The Tipping Point
Restaurateur Couple Make Downtown Feel Like Home
BY LANCE WIEDOWER, Special to The Daily News
Memphis stands at the threshold of incredible possibility. In this series, we introduce innovative Memphians who are driving our city forward and forging its future success.
More than streets and buildings, neighborhoods are made of the people who live and work in them. Just ask Deni and Patrick Reilly. Over the last 10 years, as co-owners of the Majestic Grille, they’ve left their mark on Downtown Memphis.
“I’ve been in Memphis 18 years, and we love it,” Deni says. “I’ve always been about Downtown. Since I’ve been here I’ve been in absolute awe of living on the Mississippi River.”
Originally from Ireland, Patrick moved to Memphis in 2000 to open the former Gibson Guitar Showcase Lounge. Deni came from Philadelphia in 1998 when her employer, Doubletree Hotels, merged with Memphis-based Promus Hotels. She says she loved music and thought it would be fun to follow the company to Memphis.
Deni and Patrick Reilly (Ziggy Mack)
In fact, it was music that brought the two together; Deni met Patrick while attending a concert at the Gibson Lounge.
The Reillys married in September 2005 and opened the Majestic in 2006. But those early days weren’t easy for the fledgling couple or their restaurant. At the time, the Reillys imagined that Downtown was turning a corner – and then the Great Recession hit.
“Year two was touch and go,” Patrick recalls, with characteristic Irish brevity. “It was a tough time for us.”
Since then, the Majestic has consistently grown, today employing 85 full- and part-time workers. This past July, the Reillys were able to capitalize on their success by offering their employees paid time off, one of just a handful of local restaurants to do so.
“Deni and I want to enjoy time away from work and invest in our personal lives,” Patrick observes. “We think our employees should have the same.”
“We knew we were going to be spending a lot of time together,” Deni adds. “So the question becomes, what kind of workplace culture do we want to create?”
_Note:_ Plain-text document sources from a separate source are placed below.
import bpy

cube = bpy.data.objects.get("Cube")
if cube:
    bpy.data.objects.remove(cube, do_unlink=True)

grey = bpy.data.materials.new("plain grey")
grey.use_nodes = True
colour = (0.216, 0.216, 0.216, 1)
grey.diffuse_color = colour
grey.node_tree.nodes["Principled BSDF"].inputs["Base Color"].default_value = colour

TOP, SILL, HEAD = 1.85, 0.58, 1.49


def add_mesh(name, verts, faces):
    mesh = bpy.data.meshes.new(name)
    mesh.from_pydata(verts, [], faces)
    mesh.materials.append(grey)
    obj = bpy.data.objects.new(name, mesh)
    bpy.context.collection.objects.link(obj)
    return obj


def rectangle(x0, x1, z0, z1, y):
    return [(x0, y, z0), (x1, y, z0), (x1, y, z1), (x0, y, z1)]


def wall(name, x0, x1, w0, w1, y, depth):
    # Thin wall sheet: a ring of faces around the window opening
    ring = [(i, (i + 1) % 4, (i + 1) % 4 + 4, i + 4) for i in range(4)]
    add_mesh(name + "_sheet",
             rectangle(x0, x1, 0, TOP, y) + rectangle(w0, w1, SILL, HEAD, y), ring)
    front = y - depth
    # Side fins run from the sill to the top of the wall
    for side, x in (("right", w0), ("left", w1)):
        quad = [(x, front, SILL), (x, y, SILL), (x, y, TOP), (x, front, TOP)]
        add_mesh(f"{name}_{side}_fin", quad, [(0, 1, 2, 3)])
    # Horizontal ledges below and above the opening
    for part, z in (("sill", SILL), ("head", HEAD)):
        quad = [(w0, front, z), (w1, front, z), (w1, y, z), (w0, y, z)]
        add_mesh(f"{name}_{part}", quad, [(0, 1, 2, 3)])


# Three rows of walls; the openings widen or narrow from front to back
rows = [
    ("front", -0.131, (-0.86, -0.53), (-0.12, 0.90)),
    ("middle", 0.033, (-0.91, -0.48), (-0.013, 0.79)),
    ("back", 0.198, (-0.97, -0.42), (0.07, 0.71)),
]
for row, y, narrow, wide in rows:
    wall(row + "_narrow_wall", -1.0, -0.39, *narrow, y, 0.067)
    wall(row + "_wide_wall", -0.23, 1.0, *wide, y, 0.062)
The Majestic is part of the larger wave of development that recently has occurred along Main Street between Peabody Place and Union Avenue. When developers eyed the block in the mid-2000s, they saw a neighborhood replete with restaurants, retail and residential. As it turns out, the Reillys saw it too. They don’t just work downtown; they live there.
“When we were building our business plan, everyone said we should prioritize tourists,” Deni recalls. “But to be honest, we designed this as a neighborhood gathering spot.”
The restaurant’s location near The Orpheum Theatre and Beale Street does make it an appealing destination for many visitors, and the Reillys have trained their staff to be ambassadors for the city. But they maintain that the neighborhood is their top priority – specifically residents and workers who stop in for a weekday lunch or a cozy dinner.
“What I love about Memphis is that it’s possible to make a big impact,” Deni says. “It doesn’t take years; you don’t have to know the right people.”
The Reillys are excited about the future of Downtown, especially as it becomes a hub for artists and creatives. Much of their daytime business derives from nearby AutoZone, and they’re eager for the arrival of ServiceMaster, which will relocate to Downtown later this year. The company’s new corporate headquarters is just a block away from the Majestic.
“We love being here,” Patrick says. “We always tell our staff: We’re not in the restaurant business. We’re in the Downtown Memphis business.”
Deni and Patrick Reilly are graduates of the New Memphis Fellows program. Learn more at newmemphis.org.